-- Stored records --
++++++
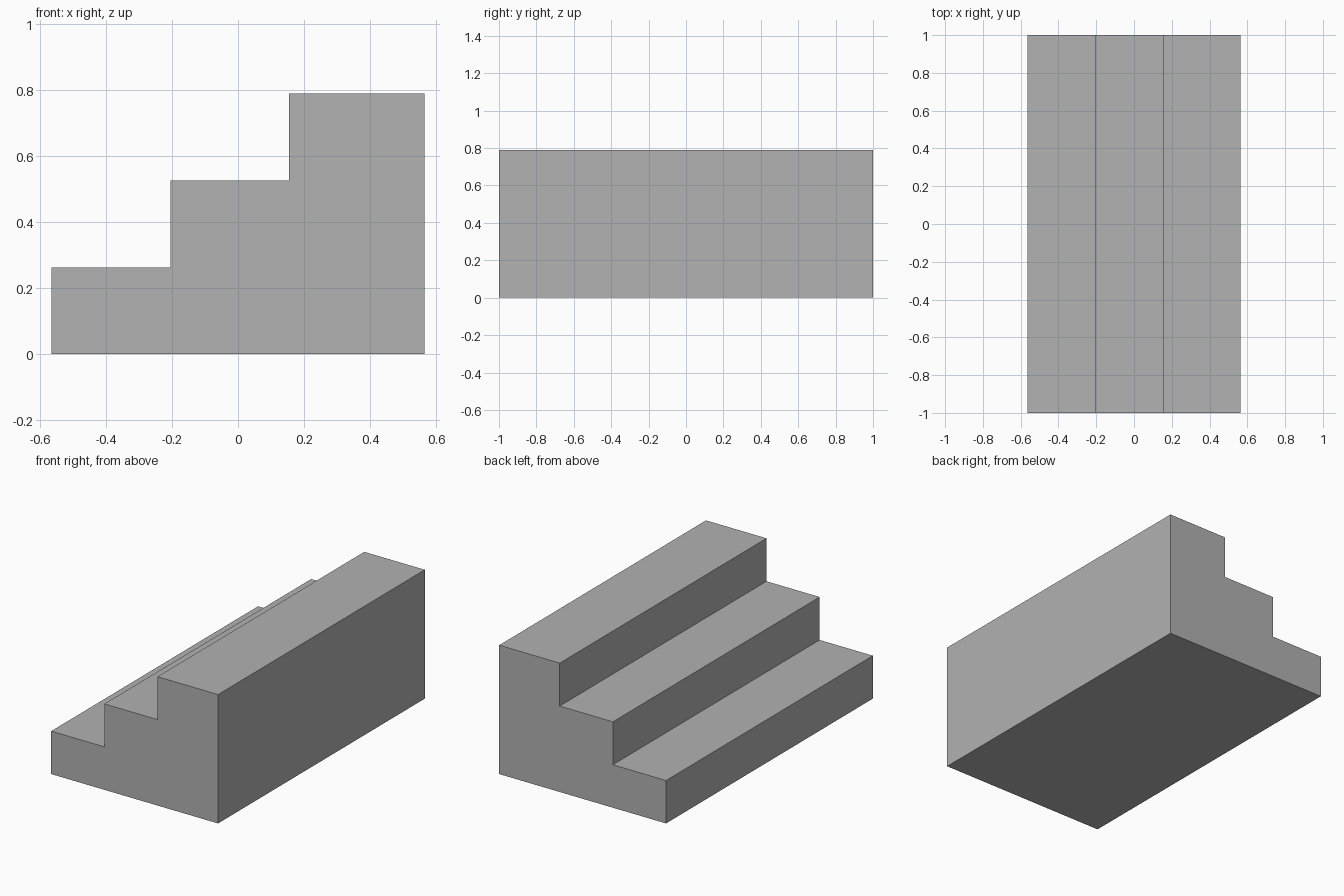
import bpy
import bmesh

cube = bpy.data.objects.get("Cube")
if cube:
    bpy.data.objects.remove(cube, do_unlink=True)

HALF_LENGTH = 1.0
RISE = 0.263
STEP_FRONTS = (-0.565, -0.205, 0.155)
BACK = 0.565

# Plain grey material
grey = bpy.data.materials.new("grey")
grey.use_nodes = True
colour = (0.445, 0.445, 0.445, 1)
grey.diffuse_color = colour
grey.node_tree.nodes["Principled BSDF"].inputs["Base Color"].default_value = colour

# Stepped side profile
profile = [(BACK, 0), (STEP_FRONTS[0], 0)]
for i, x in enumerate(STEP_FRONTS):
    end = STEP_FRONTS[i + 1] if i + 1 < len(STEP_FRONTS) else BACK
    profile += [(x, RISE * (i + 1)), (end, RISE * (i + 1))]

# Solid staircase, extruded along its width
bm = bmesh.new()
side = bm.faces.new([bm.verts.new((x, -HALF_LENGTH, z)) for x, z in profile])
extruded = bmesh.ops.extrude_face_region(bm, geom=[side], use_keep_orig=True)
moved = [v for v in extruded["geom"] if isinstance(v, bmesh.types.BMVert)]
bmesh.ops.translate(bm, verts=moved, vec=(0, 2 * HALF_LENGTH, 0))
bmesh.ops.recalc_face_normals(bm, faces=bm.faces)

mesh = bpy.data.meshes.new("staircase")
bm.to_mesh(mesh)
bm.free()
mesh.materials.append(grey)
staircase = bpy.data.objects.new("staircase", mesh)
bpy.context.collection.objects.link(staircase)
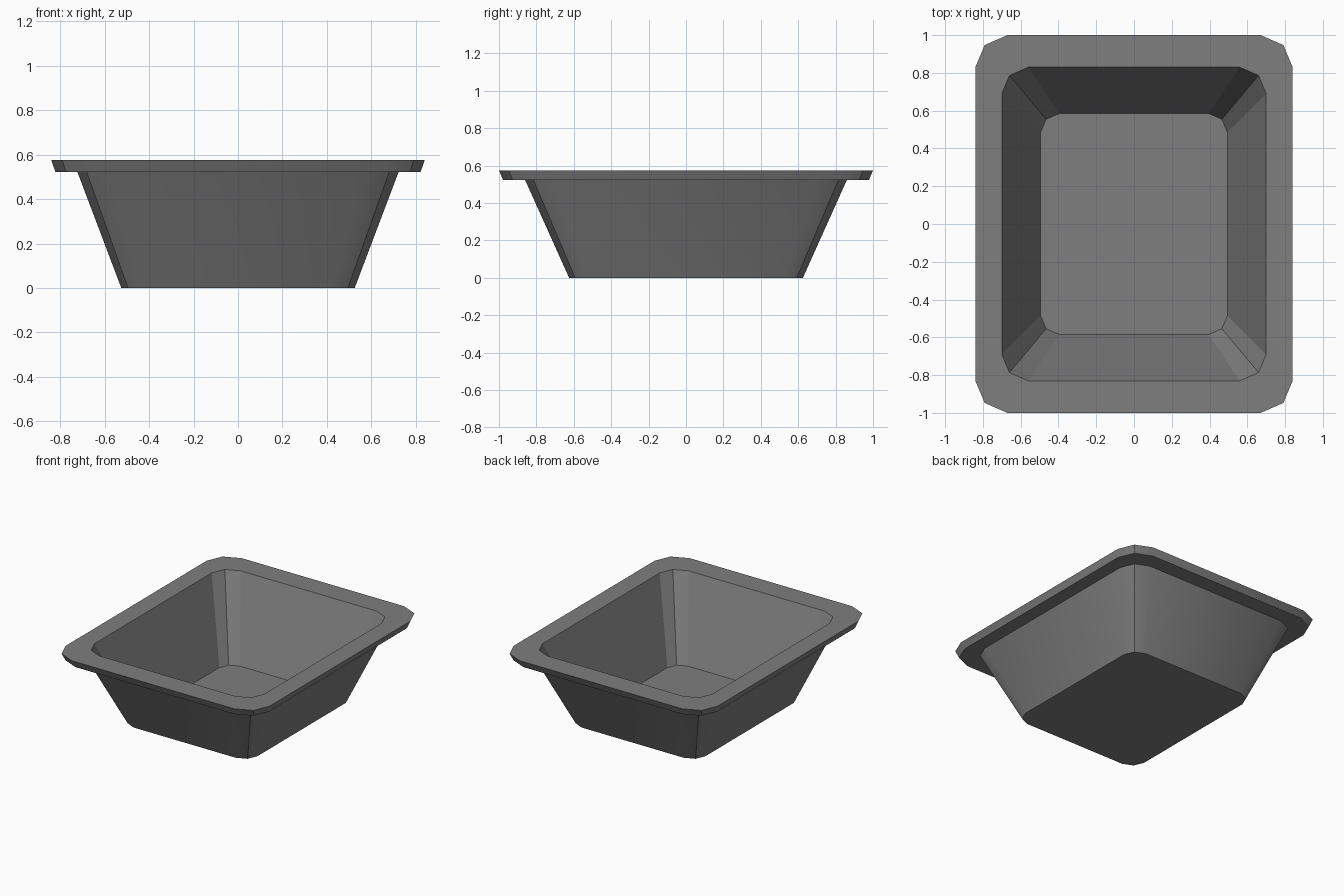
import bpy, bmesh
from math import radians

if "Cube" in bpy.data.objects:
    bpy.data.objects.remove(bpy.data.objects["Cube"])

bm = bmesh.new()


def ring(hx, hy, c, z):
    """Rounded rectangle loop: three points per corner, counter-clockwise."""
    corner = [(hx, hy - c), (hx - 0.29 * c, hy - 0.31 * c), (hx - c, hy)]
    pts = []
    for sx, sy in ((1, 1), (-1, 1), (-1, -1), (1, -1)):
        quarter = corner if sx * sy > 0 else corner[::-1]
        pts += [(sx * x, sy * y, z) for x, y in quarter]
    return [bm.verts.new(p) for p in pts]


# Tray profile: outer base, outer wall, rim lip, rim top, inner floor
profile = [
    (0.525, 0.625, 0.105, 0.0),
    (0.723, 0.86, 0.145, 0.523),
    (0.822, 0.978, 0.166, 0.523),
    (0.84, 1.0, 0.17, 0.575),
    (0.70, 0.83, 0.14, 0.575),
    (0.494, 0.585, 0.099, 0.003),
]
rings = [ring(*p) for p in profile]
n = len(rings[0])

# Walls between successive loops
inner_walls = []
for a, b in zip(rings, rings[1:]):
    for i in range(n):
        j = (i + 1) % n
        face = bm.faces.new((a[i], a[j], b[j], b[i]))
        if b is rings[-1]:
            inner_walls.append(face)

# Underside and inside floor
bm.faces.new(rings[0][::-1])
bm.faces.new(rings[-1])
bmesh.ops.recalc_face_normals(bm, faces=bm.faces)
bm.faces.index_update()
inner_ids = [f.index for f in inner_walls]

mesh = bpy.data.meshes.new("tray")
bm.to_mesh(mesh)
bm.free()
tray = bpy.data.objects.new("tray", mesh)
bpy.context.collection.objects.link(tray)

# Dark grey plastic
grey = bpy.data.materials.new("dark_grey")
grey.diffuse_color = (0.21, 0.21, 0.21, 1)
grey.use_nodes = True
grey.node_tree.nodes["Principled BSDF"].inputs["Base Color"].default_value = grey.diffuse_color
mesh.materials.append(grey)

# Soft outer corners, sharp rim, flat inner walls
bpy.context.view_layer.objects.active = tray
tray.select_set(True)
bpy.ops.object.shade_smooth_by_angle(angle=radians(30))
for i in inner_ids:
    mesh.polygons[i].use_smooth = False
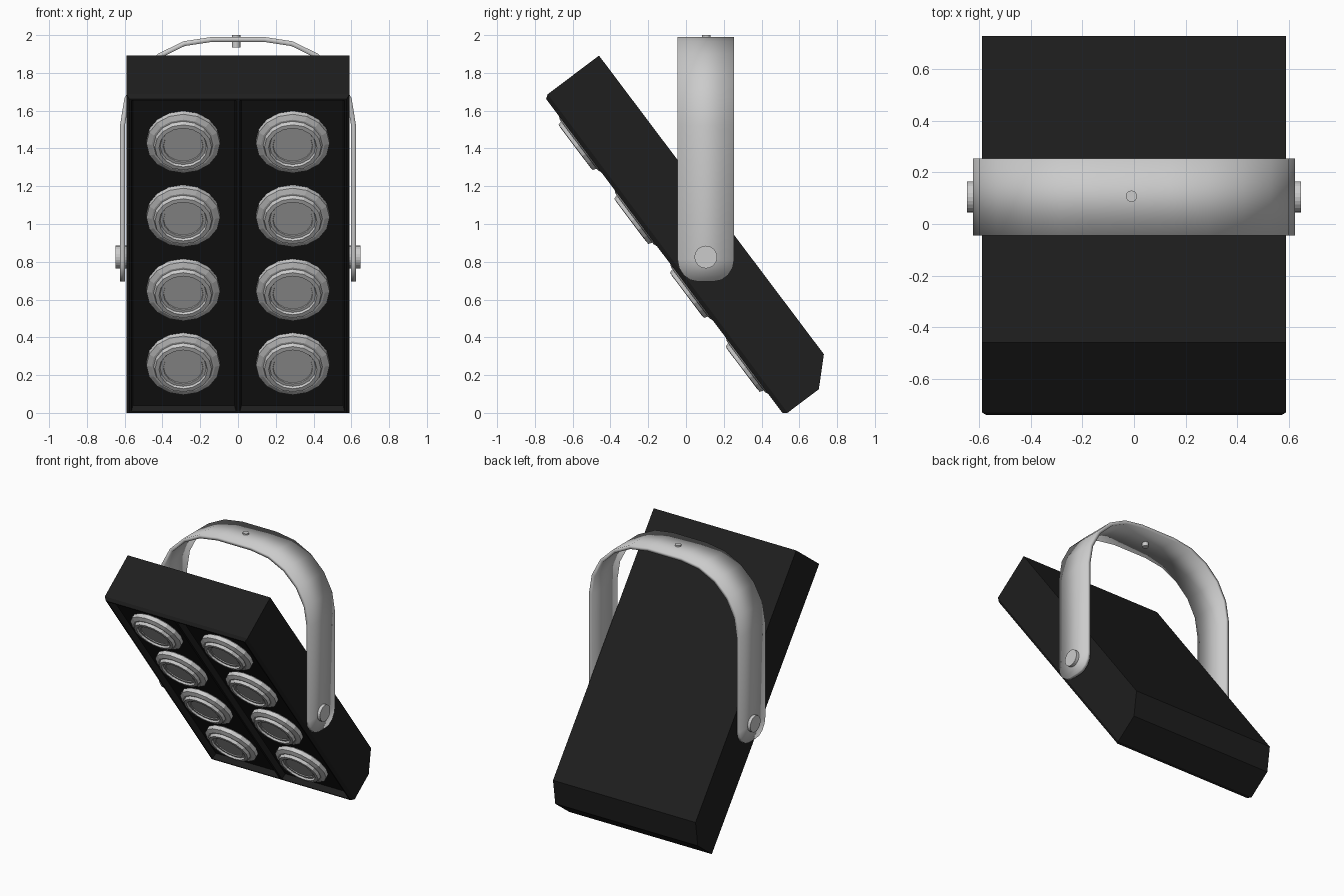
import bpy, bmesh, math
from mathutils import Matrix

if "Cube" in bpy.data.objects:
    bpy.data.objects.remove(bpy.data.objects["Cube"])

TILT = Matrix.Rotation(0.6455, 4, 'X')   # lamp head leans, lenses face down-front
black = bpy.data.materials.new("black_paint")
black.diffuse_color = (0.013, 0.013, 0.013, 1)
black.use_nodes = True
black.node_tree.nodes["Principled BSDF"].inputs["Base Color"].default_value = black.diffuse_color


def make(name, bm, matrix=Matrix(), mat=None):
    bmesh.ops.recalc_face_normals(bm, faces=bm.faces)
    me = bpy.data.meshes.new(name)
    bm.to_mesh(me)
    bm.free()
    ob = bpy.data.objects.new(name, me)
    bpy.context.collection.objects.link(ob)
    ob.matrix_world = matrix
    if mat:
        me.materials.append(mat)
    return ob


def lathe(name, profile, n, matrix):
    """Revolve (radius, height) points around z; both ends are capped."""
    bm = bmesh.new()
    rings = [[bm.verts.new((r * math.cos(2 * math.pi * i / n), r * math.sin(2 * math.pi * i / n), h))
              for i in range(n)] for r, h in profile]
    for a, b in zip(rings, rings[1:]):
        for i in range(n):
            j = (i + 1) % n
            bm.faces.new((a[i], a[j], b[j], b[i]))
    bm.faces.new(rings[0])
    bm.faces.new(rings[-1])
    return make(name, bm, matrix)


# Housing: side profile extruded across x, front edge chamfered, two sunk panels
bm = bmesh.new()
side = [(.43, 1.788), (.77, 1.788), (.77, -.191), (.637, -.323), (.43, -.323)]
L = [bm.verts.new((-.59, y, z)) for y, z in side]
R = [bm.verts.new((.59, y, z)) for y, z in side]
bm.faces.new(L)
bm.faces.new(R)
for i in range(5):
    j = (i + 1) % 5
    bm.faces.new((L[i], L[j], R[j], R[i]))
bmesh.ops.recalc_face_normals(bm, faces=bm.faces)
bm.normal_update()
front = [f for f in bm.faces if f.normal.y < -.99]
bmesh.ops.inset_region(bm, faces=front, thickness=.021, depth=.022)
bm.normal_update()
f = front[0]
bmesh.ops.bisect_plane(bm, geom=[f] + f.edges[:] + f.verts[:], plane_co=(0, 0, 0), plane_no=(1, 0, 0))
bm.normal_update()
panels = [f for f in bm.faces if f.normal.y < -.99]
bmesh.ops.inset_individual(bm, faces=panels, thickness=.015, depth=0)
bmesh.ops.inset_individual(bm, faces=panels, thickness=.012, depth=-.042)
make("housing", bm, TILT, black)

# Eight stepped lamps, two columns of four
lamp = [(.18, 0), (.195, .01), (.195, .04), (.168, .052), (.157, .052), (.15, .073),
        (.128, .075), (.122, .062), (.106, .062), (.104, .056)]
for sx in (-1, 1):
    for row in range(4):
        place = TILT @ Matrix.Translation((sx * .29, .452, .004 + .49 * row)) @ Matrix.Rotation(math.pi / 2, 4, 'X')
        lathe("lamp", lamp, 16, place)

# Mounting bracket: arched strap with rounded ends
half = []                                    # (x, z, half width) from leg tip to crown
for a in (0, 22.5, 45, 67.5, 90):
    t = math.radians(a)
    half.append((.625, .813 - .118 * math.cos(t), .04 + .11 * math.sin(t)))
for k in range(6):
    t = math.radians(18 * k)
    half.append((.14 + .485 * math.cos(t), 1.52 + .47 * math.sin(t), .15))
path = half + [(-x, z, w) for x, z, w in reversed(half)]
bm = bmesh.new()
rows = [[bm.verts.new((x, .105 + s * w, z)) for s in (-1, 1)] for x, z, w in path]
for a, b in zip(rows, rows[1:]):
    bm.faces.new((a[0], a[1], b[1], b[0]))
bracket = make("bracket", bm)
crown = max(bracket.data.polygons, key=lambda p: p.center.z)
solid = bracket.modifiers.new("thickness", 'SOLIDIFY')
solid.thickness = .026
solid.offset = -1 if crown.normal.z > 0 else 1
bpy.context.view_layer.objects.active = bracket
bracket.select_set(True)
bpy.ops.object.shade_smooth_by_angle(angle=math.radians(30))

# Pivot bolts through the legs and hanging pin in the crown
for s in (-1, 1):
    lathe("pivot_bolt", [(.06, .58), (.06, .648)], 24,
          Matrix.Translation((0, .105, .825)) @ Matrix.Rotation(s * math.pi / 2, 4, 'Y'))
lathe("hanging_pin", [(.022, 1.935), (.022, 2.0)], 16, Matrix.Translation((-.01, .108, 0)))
++++++
-- Activity --
Once you find the line with "f = front[0]" above, print it and every line after it up to and including the line with "bm, TILT, black)", exactly as written and nothing else.

-- Output of the exercise --
f = front[0]
bmesh.ops.bisect_plane(bm, geom=[f] + f.edges[:] + f.verts[:], plane_co=(0, 0, 0), plane_no=(1, 0, 0))
bm.normal_update()
panels = [f for f in bm.faces if f.normal.y < -.99]
bmesh.ops.inset_individual(bm, faces=panels, thickness=.015, depth=0)
bmesh.ops.inset_individual(bm, faces=panels, thickness=.012, depth=-.042)
make("housing", bm, TILT, black)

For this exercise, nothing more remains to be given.